Canada would have none of this
Canada’s Deputy Prime Minister Chrystia Freeland, speaking to an on line townhall on January 24 organized by the Ukrainian Canadian Congress (UCC) and Liberal MPs from the three Prairie Provinces, said the following: “So, to be really clear what’s at stake in Ukraine is nothing less than a fight between democracy and authoritarianism,” (Feb 1 2022, New Pathway Ukraine News).
I joined that townhall, as had many peace activists and members of the Ukrainian Canadian community, who were concerned about the danger of war in Ukraine.
It was a stage managed affair to promote the policy of confrontation and war. Those not part of the panel – made up of UCC representatives and Liberal MPs – could only participate by submitting online comments or questions which were addressed only if they favoured the narrative being presented.
Chrystia Freeland’s message of confrontation with Russia was backed up by Foreign Minister Joly who was also featured on the panel. Out of hand she dismissed the Minsk Agreements as a framework for peace and emphasised the need for ‘hard power’ to counteract Russia.
One month before war broke out the position of the Canadian government was clear – there would not be peace in Ukraine. This was echoed in the “take note” debate in the House of Commons on January 31 as MPs, with few exceptions, fell like dominoes in their stumping for confrontation with Russia. Privately some spoke of opposition but faced intense lobbying by the UCC to take a hardline and were forced to toe the line by their party.
Prior to the war, people in Ukraine favoured an end to the war in the Donbas and an improvement to the economy, every day life and an end to government corruption. They did not want to emigrate to the EU looking for jobs. Powerful forces disrupted this. The result is what we see unfolding today in Ukraine, a country torn apart by war and deeply divided. The “right of Ukraine to join NATO” – one of the reasons for this war – was artificially imposed by those who came to power in Ukraine in 2014. It was not a demand emanating from the people. The prevailing line of the West is that it is up to Ukrainians to decide but every move for peace is blocked. The opposition in Ukraine has been silenced through arrests and assassinations, and opposition parties banned.
No interest to end the war
The war drags on because of the refusal of NATO and Western powers to entertain the thought of a ceasefire and peace negotiations. As a result Ukraine has been turned into a killing ground as smug Canadian politicians pat themselves on the back for their resolve to “protect Ukraine”. The U.S has stated that one of the objectives of the war is to drain Russia’s military capabilities.
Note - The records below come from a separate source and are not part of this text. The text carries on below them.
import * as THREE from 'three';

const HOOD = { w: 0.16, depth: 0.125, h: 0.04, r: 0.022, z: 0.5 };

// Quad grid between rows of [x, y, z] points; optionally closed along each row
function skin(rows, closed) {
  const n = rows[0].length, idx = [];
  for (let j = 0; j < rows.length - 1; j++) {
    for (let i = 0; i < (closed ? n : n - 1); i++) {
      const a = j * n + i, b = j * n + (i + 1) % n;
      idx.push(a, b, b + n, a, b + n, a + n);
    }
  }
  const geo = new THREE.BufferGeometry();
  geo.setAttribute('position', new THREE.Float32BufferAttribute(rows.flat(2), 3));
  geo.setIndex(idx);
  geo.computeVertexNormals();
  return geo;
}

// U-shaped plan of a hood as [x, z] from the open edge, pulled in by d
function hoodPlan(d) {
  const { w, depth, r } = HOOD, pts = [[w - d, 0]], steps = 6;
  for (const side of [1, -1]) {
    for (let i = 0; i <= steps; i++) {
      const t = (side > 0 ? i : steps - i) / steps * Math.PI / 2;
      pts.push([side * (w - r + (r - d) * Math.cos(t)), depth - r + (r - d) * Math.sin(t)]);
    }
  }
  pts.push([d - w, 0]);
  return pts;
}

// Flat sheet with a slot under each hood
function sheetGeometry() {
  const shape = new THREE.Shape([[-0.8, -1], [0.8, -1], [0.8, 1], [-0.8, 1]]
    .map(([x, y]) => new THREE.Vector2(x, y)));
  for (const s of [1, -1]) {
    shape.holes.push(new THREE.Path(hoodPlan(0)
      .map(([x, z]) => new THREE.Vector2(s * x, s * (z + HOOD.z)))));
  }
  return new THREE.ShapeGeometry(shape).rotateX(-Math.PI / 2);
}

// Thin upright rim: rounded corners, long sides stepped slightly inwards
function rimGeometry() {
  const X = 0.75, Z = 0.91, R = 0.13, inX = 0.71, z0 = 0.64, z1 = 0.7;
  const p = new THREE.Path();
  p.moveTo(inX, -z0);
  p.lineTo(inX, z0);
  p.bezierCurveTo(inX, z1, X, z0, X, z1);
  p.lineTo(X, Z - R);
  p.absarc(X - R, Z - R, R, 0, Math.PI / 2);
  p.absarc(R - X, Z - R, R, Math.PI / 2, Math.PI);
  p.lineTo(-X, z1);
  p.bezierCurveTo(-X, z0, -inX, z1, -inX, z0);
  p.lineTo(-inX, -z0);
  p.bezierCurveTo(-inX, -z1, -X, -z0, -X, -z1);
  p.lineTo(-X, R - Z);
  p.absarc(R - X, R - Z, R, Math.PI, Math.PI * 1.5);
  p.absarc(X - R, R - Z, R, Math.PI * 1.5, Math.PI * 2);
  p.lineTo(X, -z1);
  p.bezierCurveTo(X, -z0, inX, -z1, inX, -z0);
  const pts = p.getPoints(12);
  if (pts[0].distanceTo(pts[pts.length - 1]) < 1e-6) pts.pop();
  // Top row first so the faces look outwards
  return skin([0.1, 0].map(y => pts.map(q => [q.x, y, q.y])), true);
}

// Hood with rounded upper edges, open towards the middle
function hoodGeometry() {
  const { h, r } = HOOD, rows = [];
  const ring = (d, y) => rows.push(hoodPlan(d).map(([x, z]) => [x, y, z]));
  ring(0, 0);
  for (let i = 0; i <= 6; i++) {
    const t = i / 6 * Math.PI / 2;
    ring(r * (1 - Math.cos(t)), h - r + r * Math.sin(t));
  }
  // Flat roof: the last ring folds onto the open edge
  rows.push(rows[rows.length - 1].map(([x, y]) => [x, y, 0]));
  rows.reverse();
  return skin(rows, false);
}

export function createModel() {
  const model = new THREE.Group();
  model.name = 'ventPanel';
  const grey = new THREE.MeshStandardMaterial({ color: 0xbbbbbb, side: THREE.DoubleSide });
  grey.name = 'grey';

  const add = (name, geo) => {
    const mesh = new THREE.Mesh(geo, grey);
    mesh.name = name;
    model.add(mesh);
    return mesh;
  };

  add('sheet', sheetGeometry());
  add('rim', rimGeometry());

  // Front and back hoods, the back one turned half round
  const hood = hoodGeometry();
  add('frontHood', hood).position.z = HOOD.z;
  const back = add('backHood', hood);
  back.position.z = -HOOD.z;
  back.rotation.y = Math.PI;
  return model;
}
Canada has remained a steadfast opponent of peace both past and present. The Canadian Department of National Defence makes this statement on its website: “Canada has done all it can to prepare Ukraine for this fight. Since the start of Operation UNIFIER in September of 2015, the CAF trained over 33,000 Ukrainian military and security personnel in battlefield tactics and advanced military skills”. Some of that training included the neo-Nazi Azov battalion as reported on by the Ottawa Citizen newspaper several times. Since February 2022 Canada has supplied more that $600 million in military assistance to Ukraine and is now actively engaged in training new conscripts for the war.
The anti-war movement has stood up to the prevailing narrative. It has worked to oppose the lies and distortions of the corporate media. It has worked to inform Canadians of the facts. At present there is no political will in Canada to end this war – itself a dangerous sign. It rests with Canadians to take up the challenge to change the political discourse and call for an end to the war in Ukraine.